Still, morale among Portland theater operators is high. Cinema 21, the Living Room Theaters, Clinton Street Theater and Cinemagic are all tearing tickets again for limited-capacity audiences. The Hollywood Theatre has announced a July 2 comeback. Regal Cinemas began reopening locations in late April and, judging by the box office returns, did booming business over Memorial Day weekend with A Quiet Place Part II. Cautious optimism abounds, not to mention some sea legs.
“It often feels like we are starting a new business,” says Laurelhurst Theater owner Prescott Allen, whose East Burnside Street and Northeast 28th Avenue venue is targeting a June 11 return, after a year of remodeling and HVAC updates.

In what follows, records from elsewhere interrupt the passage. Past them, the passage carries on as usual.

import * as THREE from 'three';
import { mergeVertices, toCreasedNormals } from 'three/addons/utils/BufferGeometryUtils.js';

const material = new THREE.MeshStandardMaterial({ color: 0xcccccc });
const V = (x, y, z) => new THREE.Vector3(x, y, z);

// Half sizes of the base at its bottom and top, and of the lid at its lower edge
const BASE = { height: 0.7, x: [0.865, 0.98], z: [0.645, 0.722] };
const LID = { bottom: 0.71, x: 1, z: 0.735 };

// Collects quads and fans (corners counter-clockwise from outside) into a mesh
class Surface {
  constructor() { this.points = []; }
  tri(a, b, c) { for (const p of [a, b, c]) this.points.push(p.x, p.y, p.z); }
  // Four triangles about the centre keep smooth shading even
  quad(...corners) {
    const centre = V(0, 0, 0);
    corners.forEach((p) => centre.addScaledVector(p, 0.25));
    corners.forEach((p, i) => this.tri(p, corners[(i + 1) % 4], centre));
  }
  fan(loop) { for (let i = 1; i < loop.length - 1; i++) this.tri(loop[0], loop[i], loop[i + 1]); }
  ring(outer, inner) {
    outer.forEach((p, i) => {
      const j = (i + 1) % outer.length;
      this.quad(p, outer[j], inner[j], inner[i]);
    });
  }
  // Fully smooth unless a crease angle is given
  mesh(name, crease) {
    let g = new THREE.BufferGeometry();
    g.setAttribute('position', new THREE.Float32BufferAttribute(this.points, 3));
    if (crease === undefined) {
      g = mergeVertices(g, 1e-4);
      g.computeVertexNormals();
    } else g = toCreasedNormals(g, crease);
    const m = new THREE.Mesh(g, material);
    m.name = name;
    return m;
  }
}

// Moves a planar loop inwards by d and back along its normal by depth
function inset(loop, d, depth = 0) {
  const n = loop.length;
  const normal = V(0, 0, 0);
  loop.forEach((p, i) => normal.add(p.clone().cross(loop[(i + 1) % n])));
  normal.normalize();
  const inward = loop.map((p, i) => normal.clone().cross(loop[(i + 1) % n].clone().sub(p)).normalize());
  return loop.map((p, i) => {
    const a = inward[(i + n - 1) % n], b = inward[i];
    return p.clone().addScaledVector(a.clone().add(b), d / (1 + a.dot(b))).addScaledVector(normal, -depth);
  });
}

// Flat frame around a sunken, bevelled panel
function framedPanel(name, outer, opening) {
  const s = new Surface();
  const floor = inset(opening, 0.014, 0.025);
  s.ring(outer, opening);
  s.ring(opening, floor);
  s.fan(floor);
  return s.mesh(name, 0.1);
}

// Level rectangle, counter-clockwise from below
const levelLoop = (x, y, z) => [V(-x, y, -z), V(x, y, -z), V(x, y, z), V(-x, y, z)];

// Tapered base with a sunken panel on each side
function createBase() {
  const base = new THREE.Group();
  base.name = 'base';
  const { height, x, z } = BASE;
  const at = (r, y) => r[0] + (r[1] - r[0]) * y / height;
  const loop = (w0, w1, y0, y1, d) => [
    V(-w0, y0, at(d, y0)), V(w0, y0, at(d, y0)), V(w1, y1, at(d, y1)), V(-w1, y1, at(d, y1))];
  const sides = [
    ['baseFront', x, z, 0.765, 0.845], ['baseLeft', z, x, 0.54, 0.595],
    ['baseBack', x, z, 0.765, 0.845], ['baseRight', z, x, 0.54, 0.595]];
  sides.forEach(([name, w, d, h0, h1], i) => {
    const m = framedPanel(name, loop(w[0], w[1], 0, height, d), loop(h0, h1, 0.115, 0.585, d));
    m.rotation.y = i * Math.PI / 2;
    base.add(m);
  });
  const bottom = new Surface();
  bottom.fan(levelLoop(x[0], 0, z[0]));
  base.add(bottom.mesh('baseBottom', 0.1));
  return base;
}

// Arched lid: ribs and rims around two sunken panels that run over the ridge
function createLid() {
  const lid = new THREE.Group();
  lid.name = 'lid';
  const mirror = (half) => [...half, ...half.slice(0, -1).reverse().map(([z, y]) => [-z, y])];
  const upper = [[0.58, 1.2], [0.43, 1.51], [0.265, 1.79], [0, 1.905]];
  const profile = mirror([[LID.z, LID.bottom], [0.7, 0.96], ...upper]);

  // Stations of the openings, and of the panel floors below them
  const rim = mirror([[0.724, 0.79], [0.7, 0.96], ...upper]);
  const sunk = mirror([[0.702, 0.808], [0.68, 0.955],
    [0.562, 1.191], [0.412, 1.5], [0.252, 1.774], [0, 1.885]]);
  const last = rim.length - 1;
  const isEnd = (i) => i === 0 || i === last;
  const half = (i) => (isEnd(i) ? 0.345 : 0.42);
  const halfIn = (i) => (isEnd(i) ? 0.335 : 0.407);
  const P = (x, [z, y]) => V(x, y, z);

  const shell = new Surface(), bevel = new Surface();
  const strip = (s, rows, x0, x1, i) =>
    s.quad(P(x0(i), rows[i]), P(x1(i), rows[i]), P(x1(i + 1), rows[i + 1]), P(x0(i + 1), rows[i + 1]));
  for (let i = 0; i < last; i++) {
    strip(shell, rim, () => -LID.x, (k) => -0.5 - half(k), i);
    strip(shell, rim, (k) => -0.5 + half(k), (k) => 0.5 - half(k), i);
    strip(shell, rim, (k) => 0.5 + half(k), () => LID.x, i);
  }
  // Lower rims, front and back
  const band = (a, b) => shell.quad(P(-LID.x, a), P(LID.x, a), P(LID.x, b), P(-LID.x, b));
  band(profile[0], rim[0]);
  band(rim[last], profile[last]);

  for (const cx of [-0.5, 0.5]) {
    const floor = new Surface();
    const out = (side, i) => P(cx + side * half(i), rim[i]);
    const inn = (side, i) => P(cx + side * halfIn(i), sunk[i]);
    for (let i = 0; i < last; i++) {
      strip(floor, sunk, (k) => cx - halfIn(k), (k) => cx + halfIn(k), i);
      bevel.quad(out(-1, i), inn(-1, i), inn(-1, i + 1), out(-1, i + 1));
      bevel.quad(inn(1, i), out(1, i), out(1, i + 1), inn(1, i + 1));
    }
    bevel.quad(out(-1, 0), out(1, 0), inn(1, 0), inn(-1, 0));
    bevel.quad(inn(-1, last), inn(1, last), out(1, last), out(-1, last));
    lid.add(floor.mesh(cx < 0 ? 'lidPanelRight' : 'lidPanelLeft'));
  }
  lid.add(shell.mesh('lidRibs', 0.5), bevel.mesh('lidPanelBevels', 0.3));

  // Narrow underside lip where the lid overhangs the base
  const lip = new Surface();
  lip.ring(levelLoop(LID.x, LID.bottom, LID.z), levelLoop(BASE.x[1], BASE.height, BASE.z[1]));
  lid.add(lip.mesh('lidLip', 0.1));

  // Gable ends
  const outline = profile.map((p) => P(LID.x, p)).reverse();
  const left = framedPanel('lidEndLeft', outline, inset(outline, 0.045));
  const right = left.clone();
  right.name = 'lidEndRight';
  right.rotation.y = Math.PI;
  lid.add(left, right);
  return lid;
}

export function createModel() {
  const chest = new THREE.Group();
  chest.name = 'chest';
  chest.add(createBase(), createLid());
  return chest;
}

The sensation of starting fresh is common all over town, although leading up to this spring, reopening strategies varied. On the one hand, Cinema 21 and Living Room have ping-ponged right along with Oregon’s shifting COVID regulations since last fall—launching private rentals, ceasing them, reopening, closing again, opening again. Other Portland venues, like Laurelhurst, the Academy and Roseway theaters, closed in March 2020 and stayed that way.

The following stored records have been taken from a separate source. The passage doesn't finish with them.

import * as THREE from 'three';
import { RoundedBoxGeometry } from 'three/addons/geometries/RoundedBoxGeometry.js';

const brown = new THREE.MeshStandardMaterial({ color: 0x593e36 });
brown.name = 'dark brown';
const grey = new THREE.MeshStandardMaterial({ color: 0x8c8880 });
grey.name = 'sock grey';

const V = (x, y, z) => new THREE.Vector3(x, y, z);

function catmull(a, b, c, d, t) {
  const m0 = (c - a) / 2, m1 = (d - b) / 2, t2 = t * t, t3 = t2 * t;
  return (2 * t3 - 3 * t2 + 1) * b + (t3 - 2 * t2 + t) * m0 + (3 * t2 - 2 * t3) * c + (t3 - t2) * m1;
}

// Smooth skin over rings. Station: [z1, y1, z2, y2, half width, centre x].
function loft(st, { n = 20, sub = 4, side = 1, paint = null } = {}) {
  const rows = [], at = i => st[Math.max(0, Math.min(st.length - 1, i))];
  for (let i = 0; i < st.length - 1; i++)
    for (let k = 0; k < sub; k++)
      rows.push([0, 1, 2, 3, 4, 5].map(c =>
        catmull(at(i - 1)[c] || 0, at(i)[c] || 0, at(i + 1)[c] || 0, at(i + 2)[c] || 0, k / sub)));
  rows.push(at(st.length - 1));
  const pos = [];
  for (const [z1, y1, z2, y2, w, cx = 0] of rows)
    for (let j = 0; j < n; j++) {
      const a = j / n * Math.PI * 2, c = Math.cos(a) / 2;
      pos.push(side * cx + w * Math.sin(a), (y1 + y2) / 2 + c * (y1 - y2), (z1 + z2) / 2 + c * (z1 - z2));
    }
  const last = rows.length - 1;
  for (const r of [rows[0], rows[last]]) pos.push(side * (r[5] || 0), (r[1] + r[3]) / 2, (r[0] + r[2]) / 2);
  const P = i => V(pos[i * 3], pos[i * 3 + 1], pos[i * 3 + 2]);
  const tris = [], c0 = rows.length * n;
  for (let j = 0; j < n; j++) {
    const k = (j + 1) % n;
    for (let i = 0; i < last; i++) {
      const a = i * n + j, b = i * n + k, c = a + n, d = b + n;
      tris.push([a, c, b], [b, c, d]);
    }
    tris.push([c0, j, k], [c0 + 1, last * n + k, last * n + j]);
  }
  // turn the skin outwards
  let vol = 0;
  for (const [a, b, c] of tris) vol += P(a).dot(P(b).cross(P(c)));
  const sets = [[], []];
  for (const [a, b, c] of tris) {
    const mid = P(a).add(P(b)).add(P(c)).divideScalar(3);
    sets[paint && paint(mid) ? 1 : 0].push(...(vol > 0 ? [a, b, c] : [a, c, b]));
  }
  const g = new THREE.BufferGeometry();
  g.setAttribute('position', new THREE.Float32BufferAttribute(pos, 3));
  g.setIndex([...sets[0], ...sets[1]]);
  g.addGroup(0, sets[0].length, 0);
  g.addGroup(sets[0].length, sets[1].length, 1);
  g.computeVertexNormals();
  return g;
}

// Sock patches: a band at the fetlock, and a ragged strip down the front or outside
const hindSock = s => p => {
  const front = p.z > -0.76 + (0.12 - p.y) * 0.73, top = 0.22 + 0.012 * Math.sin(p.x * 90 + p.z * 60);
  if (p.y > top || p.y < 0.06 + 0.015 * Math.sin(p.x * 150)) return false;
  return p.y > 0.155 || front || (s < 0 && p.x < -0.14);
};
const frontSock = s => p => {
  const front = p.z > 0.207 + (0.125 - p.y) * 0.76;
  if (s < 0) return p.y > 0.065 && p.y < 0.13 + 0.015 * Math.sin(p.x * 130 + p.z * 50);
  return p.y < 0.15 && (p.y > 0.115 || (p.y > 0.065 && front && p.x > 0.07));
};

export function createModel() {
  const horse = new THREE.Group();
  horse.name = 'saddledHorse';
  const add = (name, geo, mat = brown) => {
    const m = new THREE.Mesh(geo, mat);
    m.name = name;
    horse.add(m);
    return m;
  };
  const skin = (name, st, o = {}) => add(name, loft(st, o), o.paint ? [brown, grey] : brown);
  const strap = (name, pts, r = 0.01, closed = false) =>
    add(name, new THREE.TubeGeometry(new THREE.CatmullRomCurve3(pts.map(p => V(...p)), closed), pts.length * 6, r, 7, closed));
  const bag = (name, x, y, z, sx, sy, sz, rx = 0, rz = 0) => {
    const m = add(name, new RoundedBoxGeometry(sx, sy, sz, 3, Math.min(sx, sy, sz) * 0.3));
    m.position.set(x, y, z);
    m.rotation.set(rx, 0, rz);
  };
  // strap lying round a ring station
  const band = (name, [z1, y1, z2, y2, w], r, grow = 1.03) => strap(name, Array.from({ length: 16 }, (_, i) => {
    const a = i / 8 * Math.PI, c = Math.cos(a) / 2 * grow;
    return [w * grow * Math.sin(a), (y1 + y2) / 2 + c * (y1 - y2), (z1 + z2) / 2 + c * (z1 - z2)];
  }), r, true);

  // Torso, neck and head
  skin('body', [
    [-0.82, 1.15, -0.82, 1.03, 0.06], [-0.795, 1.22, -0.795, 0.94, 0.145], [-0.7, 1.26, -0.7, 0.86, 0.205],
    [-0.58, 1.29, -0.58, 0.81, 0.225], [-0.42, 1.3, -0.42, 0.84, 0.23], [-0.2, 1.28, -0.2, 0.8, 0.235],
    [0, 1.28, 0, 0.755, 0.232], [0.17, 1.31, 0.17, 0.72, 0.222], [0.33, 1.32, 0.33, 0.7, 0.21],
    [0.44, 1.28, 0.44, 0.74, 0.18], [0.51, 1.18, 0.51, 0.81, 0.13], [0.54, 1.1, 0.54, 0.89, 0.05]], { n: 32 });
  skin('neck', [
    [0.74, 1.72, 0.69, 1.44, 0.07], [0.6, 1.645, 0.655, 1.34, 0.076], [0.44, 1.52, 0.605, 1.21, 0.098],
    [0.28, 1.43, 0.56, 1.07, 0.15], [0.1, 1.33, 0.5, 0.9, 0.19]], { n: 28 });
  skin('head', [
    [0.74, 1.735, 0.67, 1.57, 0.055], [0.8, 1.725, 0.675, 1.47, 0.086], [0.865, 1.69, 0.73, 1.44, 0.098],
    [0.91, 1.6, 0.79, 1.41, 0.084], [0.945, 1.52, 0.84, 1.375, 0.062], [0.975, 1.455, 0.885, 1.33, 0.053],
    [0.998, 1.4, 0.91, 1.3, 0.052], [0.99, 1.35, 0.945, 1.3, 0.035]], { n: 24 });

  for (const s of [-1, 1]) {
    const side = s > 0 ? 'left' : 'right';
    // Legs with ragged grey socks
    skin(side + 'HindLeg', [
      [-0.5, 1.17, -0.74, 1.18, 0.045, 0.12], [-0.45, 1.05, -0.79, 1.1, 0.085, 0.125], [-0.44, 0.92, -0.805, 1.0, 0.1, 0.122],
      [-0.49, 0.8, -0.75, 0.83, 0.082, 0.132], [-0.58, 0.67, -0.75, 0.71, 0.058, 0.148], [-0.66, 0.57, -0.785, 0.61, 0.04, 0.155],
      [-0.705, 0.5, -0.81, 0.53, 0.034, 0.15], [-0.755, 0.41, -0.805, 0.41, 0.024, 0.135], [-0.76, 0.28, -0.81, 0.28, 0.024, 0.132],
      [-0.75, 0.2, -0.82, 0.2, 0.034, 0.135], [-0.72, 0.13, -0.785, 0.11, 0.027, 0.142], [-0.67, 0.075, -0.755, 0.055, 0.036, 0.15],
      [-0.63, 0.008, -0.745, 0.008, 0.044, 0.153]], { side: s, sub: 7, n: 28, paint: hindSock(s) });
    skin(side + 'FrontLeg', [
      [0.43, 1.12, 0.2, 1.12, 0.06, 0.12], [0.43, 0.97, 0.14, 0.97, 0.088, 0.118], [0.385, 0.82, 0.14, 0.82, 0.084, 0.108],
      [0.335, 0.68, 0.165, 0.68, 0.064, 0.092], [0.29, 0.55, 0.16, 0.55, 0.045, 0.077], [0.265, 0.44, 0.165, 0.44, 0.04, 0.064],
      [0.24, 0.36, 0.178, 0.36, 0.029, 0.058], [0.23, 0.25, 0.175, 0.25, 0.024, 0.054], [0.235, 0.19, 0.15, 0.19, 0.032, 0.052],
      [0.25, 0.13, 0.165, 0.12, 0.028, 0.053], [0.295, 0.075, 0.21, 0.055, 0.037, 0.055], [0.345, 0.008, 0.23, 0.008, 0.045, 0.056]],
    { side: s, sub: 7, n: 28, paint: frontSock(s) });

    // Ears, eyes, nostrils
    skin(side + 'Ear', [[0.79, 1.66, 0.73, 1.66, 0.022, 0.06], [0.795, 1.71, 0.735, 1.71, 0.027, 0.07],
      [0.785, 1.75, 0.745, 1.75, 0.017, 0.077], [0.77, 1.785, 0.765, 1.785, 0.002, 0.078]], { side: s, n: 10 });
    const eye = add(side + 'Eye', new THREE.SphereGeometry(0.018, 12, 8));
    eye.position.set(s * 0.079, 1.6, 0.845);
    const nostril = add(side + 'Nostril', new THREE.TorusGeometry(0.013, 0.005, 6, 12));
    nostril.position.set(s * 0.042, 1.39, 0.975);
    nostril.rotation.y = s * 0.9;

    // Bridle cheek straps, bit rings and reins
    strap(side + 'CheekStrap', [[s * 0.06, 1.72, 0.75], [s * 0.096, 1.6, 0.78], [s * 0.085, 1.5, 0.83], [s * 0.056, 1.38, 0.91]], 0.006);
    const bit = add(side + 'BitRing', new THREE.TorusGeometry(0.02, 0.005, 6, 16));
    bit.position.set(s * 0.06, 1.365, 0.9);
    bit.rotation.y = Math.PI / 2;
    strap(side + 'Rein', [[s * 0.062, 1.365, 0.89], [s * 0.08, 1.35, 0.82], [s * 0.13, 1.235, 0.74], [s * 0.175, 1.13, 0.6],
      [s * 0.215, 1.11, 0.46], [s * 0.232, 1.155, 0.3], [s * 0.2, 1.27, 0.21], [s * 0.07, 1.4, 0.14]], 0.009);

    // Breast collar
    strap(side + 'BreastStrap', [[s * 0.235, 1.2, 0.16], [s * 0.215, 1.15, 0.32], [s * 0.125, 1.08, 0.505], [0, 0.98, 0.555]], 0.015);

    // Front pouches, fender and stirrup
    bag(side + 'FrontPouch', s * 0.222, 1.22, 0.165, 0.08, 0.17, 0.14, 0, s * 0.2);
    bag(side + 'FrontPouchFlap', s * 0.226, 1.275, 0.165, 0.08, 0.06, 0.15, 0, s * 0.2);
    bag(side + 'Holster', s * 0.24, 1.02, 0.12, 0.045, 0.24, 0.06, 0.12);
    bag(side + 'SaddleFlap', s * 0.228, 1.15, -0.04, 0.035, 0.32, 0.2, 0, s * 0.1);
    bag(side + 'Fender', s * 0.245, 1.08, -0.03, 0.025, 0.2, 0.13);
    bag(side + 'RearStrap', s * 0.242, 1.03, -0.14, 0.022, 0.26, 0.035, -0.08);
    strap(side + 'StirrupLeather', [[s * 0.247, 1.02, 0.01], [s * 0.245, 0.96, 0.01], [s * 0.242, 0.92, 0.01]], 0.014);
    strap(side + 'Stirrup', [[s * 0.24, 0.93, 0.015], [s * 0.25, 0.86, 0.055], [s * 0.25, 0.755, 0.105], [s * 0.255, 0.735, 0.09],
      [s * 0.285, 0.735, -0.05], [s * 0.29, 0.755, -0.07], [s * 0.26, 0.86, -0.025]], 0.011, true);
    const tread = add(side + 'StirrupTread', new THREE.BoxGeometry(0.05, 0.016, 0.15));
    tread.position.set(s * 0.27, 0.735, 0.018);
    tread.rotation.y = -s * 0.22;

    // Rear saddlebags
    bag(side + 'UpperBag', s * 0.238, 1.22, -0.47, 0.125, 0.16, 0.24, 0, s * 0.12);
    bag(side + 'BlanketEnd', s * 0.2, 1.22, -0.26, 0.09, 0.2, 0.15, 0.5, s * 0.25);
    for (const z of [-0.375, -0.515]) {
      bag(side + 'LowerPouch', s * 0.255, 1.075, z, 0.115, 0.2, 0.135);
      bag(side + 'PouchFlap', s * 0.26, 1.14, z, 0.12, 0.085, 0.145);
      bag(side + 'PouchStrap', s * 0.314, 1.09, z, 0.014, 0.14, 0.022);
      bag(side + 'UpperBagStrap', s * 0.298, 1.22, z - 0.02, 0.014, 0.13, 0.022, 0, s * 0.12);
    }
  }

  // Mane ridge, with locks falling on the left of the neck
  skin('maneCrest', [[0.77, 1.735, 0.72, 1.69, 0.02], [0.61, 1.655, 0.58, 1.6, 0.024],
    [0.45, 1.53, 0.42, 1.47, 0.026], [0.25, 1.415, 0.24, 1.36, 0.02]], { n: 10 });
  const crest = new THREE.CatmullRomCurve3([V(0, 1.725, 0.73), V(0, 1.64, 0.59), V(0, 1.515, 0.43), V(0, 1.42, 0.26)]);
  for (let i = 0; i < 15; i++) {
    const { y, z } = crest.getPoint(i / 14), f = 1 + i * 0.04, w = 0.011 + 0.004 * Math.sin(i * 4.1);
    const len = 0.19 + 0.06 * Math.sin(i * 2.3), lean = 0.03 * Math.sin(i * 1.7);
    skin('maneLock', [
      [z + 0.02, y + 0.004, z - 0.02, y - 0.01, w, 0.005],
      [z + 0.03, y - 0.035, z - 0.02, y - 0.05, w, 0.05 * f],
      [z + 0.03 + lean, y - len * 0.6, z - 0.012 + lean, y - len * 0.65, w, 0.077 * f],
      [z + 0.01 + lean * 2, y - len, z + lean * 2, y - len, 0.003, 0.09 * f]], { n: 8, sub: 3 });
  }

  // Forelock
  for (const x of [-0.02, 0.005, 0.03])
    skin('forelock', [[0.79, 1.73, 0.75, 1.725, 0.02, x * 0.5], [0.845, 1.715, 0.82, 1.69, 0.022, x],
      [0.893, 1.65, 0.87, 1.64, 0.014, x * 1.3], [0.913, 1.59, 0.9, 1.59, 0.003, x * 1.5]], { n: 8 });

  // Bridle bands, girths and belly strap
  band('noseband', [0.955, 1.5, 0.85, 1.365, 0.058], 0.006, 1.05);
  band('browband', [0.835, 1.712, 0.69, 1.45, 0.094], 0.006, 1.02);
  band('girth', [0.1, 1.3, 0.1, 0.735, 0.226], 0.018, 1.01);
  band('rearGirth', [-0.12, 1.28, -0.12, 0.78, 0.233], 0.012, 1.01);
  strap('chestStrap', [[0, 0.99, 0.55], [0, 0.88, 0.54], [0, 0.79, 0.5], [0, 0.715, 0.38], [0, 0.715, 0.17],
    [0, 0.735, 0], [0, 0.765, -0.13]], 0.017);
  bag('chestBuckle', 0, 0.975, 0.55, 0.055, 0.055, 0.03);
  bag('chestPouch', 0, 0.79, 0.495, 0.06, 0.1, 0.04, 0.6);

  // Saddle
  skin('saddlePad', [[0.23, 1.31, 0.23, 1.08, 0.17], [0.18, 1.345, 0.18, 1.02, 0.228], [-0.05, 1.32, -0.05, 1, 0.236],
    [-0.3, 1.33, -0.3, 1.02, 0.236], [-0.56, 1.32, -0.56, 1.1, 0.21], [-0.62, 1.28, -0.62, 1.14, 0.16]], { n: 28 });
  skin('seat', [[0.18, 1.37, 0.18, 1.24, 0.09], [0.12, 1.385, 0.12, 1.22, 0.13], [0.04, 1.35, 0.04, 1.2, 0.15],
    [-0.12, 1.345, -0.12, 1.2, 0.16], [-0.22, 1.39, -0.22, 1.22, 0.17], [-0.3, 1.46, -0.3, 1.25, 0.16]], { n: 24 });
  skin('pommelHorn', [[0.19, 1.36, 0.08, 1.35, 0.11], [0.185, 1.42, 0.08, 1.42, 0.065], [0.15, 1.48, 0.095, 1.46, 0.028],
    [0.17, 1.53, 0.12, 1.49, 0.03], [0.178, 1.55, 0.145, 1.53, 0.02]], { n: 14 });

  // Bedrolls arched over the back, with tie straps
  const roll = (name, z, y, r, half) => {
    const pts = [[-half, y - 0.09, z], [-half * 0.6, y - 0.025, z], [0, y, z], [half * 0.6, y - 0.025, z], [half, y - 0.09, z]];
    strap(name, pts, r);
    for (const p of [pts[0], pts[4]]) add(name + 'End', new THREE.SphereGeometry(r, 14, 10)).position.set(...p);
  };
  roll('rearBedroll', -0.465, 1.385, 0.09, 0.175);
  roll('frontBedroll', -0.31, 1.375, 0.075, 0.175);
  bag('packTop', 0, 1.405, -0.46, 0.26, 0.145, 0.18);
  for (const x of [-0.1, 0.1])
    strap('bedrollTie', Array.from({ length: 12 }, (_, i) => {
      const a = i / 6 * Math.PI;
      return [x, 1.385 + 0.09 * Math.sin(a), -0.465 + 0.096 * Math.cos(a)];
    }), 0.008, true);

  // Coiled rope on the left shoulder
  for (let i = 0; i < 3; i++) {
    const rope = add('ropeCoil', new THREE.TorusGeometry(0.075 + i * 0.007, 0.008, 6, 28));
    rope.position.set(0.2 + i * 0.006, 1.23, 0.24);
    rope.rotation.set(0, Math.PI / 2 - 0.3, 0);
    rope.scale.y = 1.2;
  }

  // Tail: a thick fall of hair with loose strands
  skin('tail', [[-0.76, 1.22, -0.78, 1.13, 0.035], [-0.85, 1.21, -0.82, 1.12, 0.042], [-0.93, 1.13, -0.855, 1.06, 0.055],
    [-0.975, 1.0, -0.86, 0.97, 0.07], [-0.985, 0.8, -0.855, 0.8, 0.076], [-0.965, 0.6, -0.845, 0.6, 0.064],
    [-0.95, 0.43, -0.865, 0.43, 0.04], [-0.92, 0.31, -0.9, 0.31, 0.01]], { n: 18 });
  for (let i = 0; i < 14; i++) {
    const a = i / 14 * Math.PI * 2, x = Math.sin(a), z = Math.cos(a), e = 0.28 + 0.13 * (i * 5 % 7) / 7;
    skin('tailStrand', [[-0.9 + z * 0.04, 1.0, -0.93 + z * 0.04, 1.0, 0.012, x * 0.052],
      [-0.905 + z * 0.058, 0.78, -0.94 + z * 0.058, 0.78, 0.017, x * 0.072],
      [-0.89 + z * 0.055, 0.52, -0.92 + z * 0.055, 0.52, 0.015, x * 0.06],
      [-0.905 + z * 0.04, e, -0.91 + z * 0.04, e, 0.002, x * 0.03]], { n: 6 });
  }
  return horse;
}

“Part of the complexity of wrestling with this business over the last 14 months has been holding two opposing ideas at the same time,” says Cinema 21 manager Erik McClanahan on balancing safety with ambition. “The thing I’ve come to appreciate the most is that [reopening] does need to happen at some point. In some ways, it’s about giving confidence to the distributors.”
Speaking of, after a 15-month hibernation (total or relative), Portland screens are flickering awake to an altered studio landscape. While releasing titles simultaneously into theaters and on streaming platforms (“day-and-date,” in industry speak) had grown increasingly prevalent during the past five years, that approach has never touched so many mainstream movies as now. With Warner Brothers making its entire 2021 slate available on HBO Max same day, Disney+ concurrently offering PVOD options, and Amazon buying MGM, what do day-and-date practices becoming an industry standard mean for Portland theaters?
“I never saw [day-and-date] as an existential threat,” says Cinemagic and Moreland Theater manager Nicholas Kuechler about the practice pre-pandemic. “I thought it would take a bigger chunk out of us than it did.”
Many local independent theaters count on their spaces holding more sway with audiences than theatrical exclusivity windows. Kuechler points out how much of Cinemagic’s Hawthorne neighborhood clientele works in the service industry—apartment dwellers, he infers, often with small TVs. Packing into Cinemagic, cranking the volume, and vibing so hard with a movie that their beer sloshes is half the appeal.
“The idea of watching Godzilla vs. Kong on my 30-inch TV just sounds wrong,” he adds. “There are some movies [where] you just want that size. They were built for it.”
What Kuechler did notice when Warner Brothers’ latest Godzilla blockbuster played at Southeast Milwaukie Avenue’s Moreland Theater in April is that surprisingly strong crowds tapered dramatically in the weeks after opening. That observation squares with McClanahan’s personal view of film exhibition’s present and future: Plugged-in movie lovers flock to theatrical openings (regardless of streaming availability) and generate enthusiasm, and then the film slips toward its eternal online resting place with some genuine buzz.
“We’re propping [films] up for their eventual life on VOD or streaming,” McClanahan says. “A theater like [Cinema 21] becomes a version of the film festival ecosystem; you want people who love movies the most to come see stuff that needs any help it can to be found.”
In this version of events, theaters book more titles at quicker clips for shorter durations. Luckily, cities don’t change as quickly as media strategies.
As Kuechler puts it, even if Cinemagic or the Moreland screens Marvel’s Black Widow this July, the theaters aren’t beholden to the same pressures of being “everything to everyone” as the global blockbusters sometimes on their screens. Knowing their lane can be not only a boon to theaters on the comeback but a relief. Serve and trust the neighborhood crowd and Kuechler believes moviegoing just might feel normal again this summer.
“You’re not going to make a lot of money that way,” he says, “but it’s much more enjoyable.